# Assignment
Filter the entries below, keeping only lines with "start".
--------------------
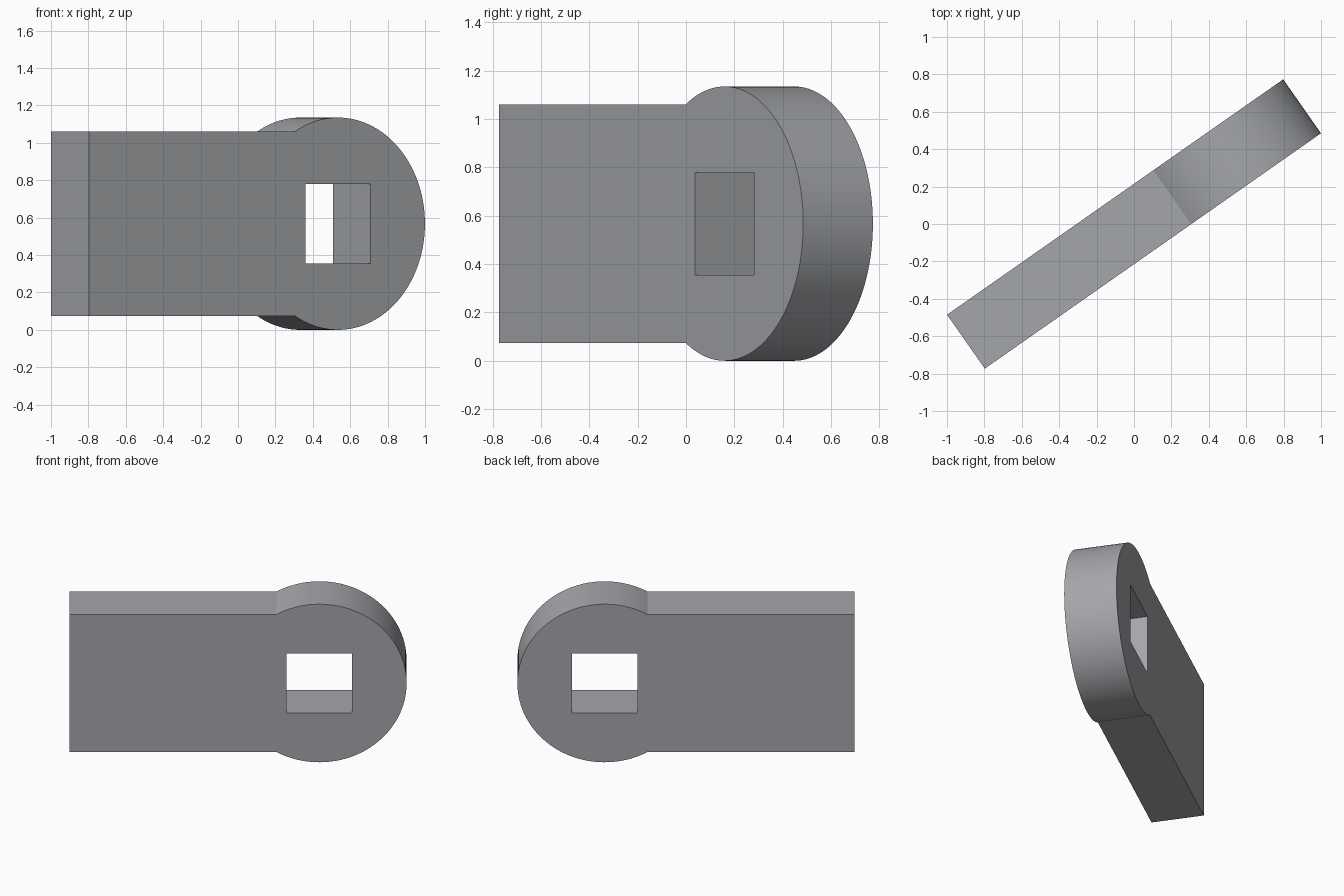
import bpy, bmesh, math
from mathutils import Matrix, Vector

if "Cube" in bpy.data.objects:
    bpy.data.objects.remove(bpy.data.objects["Cube"])

R = 0.5675             # radius of the rounded head
HALF_H = 0.494         # half height of the straight bar
THICK = 0.352          # plate thickness
END = 1.097            # half length of the plate
HEAD_U = END - R       # head centre along the plate
HOLE = 0.2125          # half side of the square hole
ARC_STEPS = 96

# Outline: straight bar running into a round head
a = math.asin(HALF_H / R)
a0, a1 = -(math.pi - a), math.pi - a
outline = [(-END, HALF_H), (-END, -HALF_H)]
for i in range(ARC_STEPS + 1):
    t = a0 + (a1 - a0) * i / ARC_STEPS
    outline.append((HEAD_U + R * math.cos(t), R * math.sin(t)))

# Square hole through the head
hole = [(HEAD_U + sx * HOLE, sz * HOLE)
        for sx, sz in ((-1, -1), (1, -1), (1, 1), (-1, 1))]

bm = bmesh.new()


def add_loop(points):
    vs = [bm.verts.new((u, -THICK / 2, z)) for u, z in points]
    return [bm.edges.new((vs[i], vs[(i + 1) % len(vs)])) for i in range(len(vs))]


edges = add_loop(outline) + add_loop(hole)
bmesh.ops.triangle_fill(bm, edges=edges, use_beauty=True, normal=Vector((0, -1, 0)))

# Extrude the filled profile to its thickness
ext = bmesh.ops.extrude_face_region(bm, geom=bm.faces[:], use_keep_orig=True)
bmesh.ops.translate(bm, vec=(0, THICK, 0),
                    verts=[g for g in ext["geom"] if isinstance(g, bmesh.types.BMVert)])
bmesh.ops.recalc_face_normals(bm, faces=bm.faces[:])

# Turn about the vertical and stand on the ground
bm.transform(Matrix.Translation((0, 0, R)) @ Matrix.Rotation(math.radians(35), 4, 'Z'))

mesh = bpy.data.meshes.new("link_plate")
bm.to_mesh(mesh)
bm.free()
plate = bpy.data.objects.new("link_plate", mesh)
bpy.context.collection.objects.link(plate)

grey = bpy.data.materials.new("metal_grey")
grey.diffuse_color = (0.37, 0.38, 0.40, 1)
grey.use_nodes = True
grey.node_tree.nodes["Principled BSDF"].inputs["Base Color"].default_value = grey.diffuse_color
mesh.materials.append(grey)

# Smooth round edge, sharp corners
bpy.context.view_layer.objects.active = plate
plate.select_set(True)
bpy.ops.object.shade_smooth_by_angle(angle=math.radians(20))
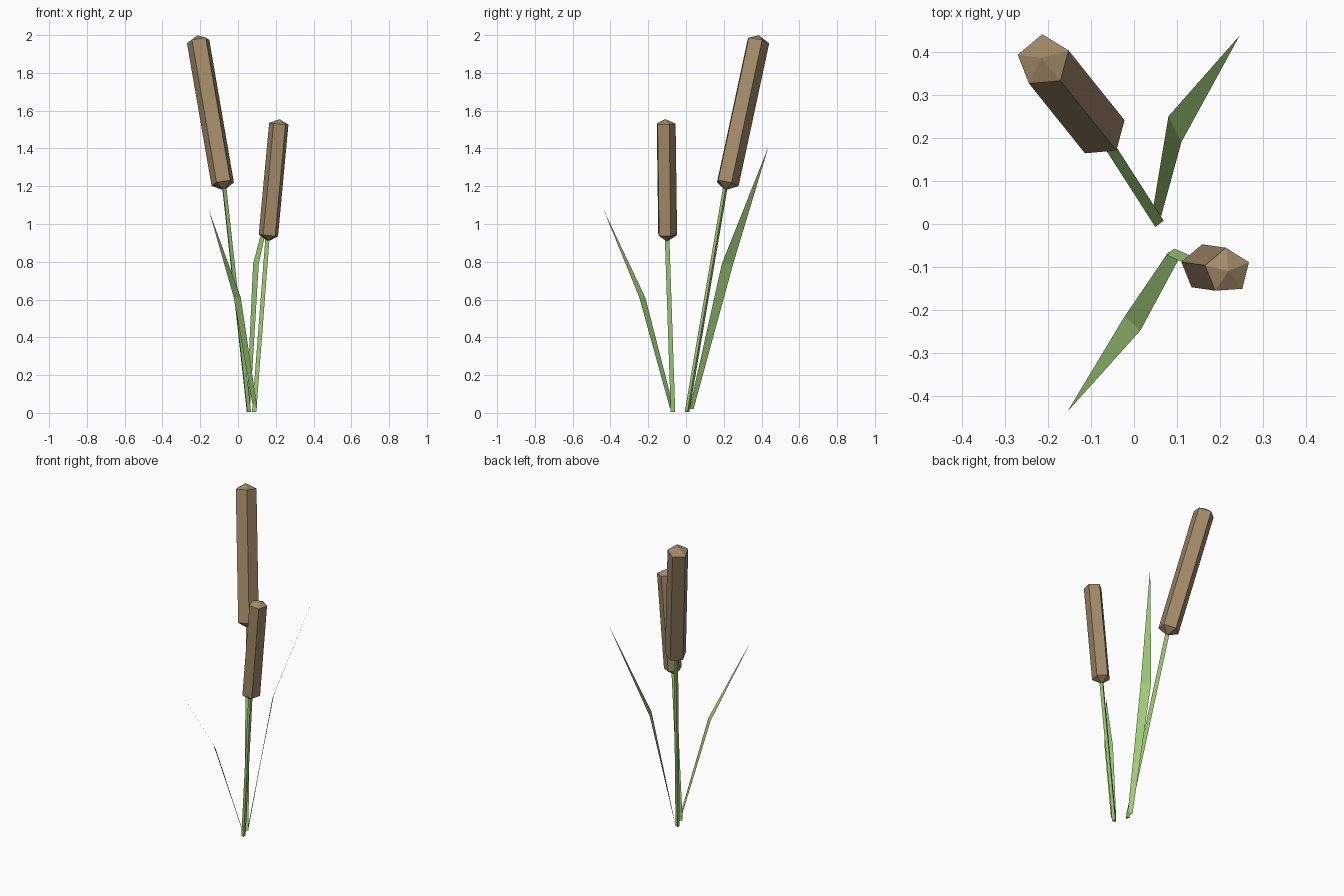
import bpy, math
from mathutils import Vector

if "Cube" in bpy.data.objects:
    bpy.data.objects.remove(bpy.data.objects["Cube"])


def material(name, rgb):
    m = bpy.data.materials.new(name)
    m.diffuse_color = (*rgb, 1)
    m.use_nodes = True
    m.node_tree.nodes["Principled BSDF"].inputs["Base Color"].default_value = m.diffuse_color
    return m


GREEN = material("reed green", (0.356, 0.617, 0.191))
BROWN = material("seed brown", (0.36, 0.254, 0.138))


def add_mesh(name, verts, faces, mat):
    me = bpy.data.meshes.new(name)
    me.from_pydata([tuple(v) for v in verts], [], faces)
    me.materials.append(mat)
    ob = bpy.data.objects.new(name, me)
    bpy.context.collection.objects.link(ob)
    return ob


def ring(center, axis, radius, sides, start):
    """Regular polygon of points, square to the axis."""
    q = Vector((0, 0, 1)).rotation_difference(axis)
    angles = [math.radians(start + 360 * i / sides) for i in range(sides)]
    return [center + q @ Vector((radius * math.cos(a), radius * math.sin(a), 0)) for a in angles]


def sides_between(n):
    return [(i, (i + 1) % n, n + (i + 1) % n, n + i) for i in range(n)]


# five-sided seed head with a shallow point at each end
def seed_head(name, low, high, radius, tip_low, tip_high):
    low, high = Vector(low), Vector(high)
    axis = (high - low).normalized()
    n = 5
    verts = ring(low, axis, radius, n, 22) + ring(high, axis, radius, n, 22)
    verts += [low - axis * tip_low, high + axis * tip_high]
    faces = sides_between(n)
    for i in range(n):
        j = (i + 1) % n
        faces += [(j, i, 2 * n), (n + i, n + j, 2 * n + 1)]
    add_mesh(name, verts, faces, BROWN)


# thin three-sided stem
def stem(name, low, high, radius, start):
    low, high = Vector(low), Vector(high)
    up = Vector((0, 0, 1))
    verts = ring(low, up, radius, 3, start) + ring(high, up, radius, 3, start)
    add_mesh(name, verts, sides_between(3) + [(2, 1, 0), (3, 4, 5)], GREEN)


# flat leaf blade, bent once and drawn out to a point
def leaf(name, base_a, base_b, mid_a, mid_b, tip):
    add_mesh(name, [base_a, base_b, mid_b, mid_a, tip], [(0, 1, 2, 3), (3, 2, 4)], GREEN)


stem("tall_stem", (0.055, 0.006, 0.005), (-0.076, 0.21, 1.20), 0.014, 7)
seed_head("tall_seed_head", (-0.08, 0.217, 1.215), (-0.21, 0.379, 1.97), 0.063, 0.038, 0.03)

stem("short_stem", (0.088, -0.07, 0.005), (0.159, -0.101, 0.93), 0.014, 187)
seed_head("short_seed_head", (0.162, -0.101, 0.94), (0.217, -0.109, 1.53), 0.054, 0.033, 0.025)

leaf("back_leaf", (0.045, 0.04, 0.02), (0.063, 0.018, 0.02),
     (0.08, 0.25, 0.79), (0.11, 0.19, 0.79), (0.245, 0.437, 1.41))
leaf("front_leaf", (0.08, -0.065, 0.025), (0.102, -0.085, 0.025),
     (-0.022, -0.215, 0.61), (0.015, -0.247, 0.61), (-0.155, -0.436, 1.075))
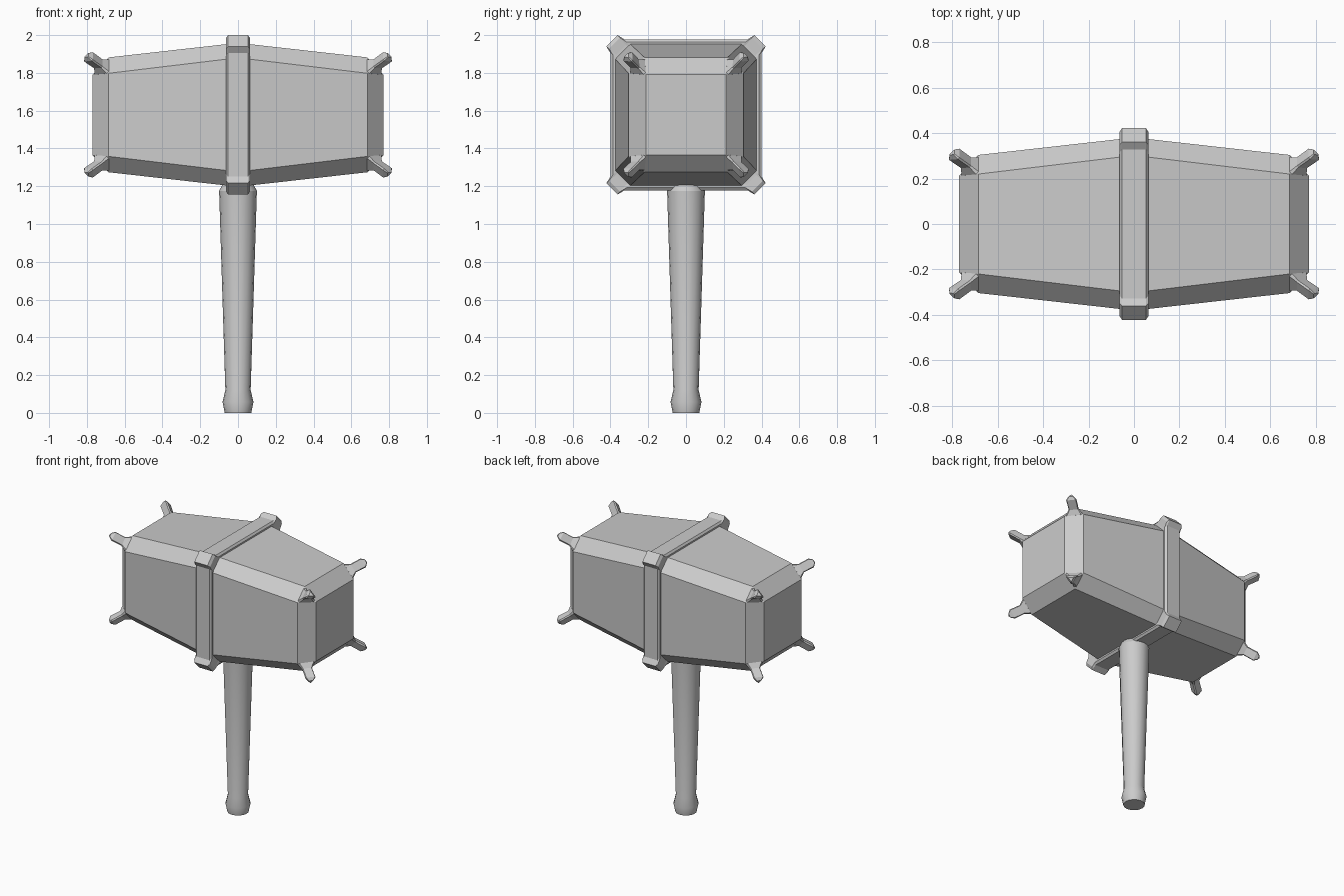
import bpy, bmesh, math
from mathutils import Vector

if "Cube" in bpy.data.objects:
    bpy.data.objects.remove(bpy.data.objects["Cube"])

CZ = 1.578  # height of the head's axis


def make(name, rings, smooth=False):
    """Skin a list of equal-length closed rings and cap both ends."""
    bm = bmesh.new()
    loops = [[bm.verts.new(p) for p in r] for r in rings]
    n = len(loops[0])
    for a, b in zip(loops, loops[1:]):
        for i in range(n):
            j = (i + 1) % n
            bm.faces.new((a[i], a[j], b[j], b[i]))
    bm.faces.new(loops[0])
    bm.faces.new(loops[-1])
    bmesh.ops.remove_doubles(bm, verts=bm.verts, dist=1e-5)
    bmesh.ops.recalc_face_normals(bm, faces=bm.faces)
    me = bpy.data.meshes.new(name)
    bm.to_mesh(me)
    bm.free()
    ob = bpy.data.objects.new(name, me)
    bpy.context.collection.objects.link(ob)
    if smooth:
        bpy.context.view_layer.objects.active = ob
        ob.select_set(True)
        bpy.ops.object.shade_smooth_by_angle(angle=math.radians(25))
        ob.select_set(False)
    return ob


def four_way(x, quarter, scale=1.0):
    """Turn a quarter profile (y, z) four times around the head's axis."""
    pts = []
    for k in range(4):
        c, s = round(math.cos(k * math.pi / 2)), round(math.sin(k * math.pi / 2))
        pts += [(x, (y * c - z * s) * scale, CZ + (y * s + z * c) * scale)
                for y, z in quarter]
    return pts


# Head: tapered block with chamfered edges
sections = [(-0.77, 0.213, 0.213), (-0.685, 0.304, 0.22), (0, 0.381, 0.302),
            (0.685, 0.304, 0.22), (0.77, 0.213, 0.213)]
make("hammer_head", [four_way(x, [(o, f), (f, o)]) for x, o, f in sections])

# Central band with raised corner pads
band = [(0.40, 0.327), (0.422, 0.362), (0.362, 0.422), (0.327, 0.40)]
make("head_band", [four_way(x, band, s) for x, s in
                   [(-0.06, 0.88), (-0.063, 0.965), (-0.052, 1.0),
                    (0.052, 1.0), (0.063, 0.965), (0.06, 0.88)]])

# Corner studs: blunt triangular prisms on all eight head corners
tri = [Vector(p) for p in ((0.77, 0.213, 0.213), (0.685, 0.304, 0.22),
                           (0.685, 0.22, 0.304))]
mid = sum(tri, Vector()) / 3


def stud_ring(centre, scale, signs):
    ring = []
    for i in range(3):
        for a, b in ((tri[i - 1], tri[i]), (tri[(i + 1) % 3], tri[i])):
            p = Vector(centre) + (b.lerp(a, 0.13) - mid) * scale
            ring.append((p.x * signs[0], p.y * signs[1], CZ + p.z * signs[2]))
    return ring


for sx in (-1, 1):
    for sy in (-1, 1):
        for sz in (-1, 1):
            steps = [(mid * 0.98, 1.0), (mid, 1.02), ((0.734, 0.265, 0.265), 0.6),
                     ((0.786, 0.302, 0.302), 0.62), ((0.799, 0.313, 0.313), 0.28)]
            make("corner_stud", [stud_ring(c, s, (sx, sy, sz)) for c, s in steps])

# Handle: tapered shaft with a flared pommel
profile = [(0.07, 0), (0.082, 0.058), (0.067, 0.12), (0.1, 1.175), (0.082, 1.21)]
N = 16
make("handle", [[(r * math.cos(2 * math.pi * i / N), r * math.sin(2 * math.pi * i / N), z)
                 for i in range(N)] for r, z in profile], smooth=True)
--------------------
# Task solution
def ring(center, axis, radius, sides, start):
    angles = [math.radians(start + 360 * i / sides) for i in range(sides)]
def stem(name, low, high, radius, start):
    verts = ring(low, up, radius, 3, start) + ring(high, up, radius, 3, start)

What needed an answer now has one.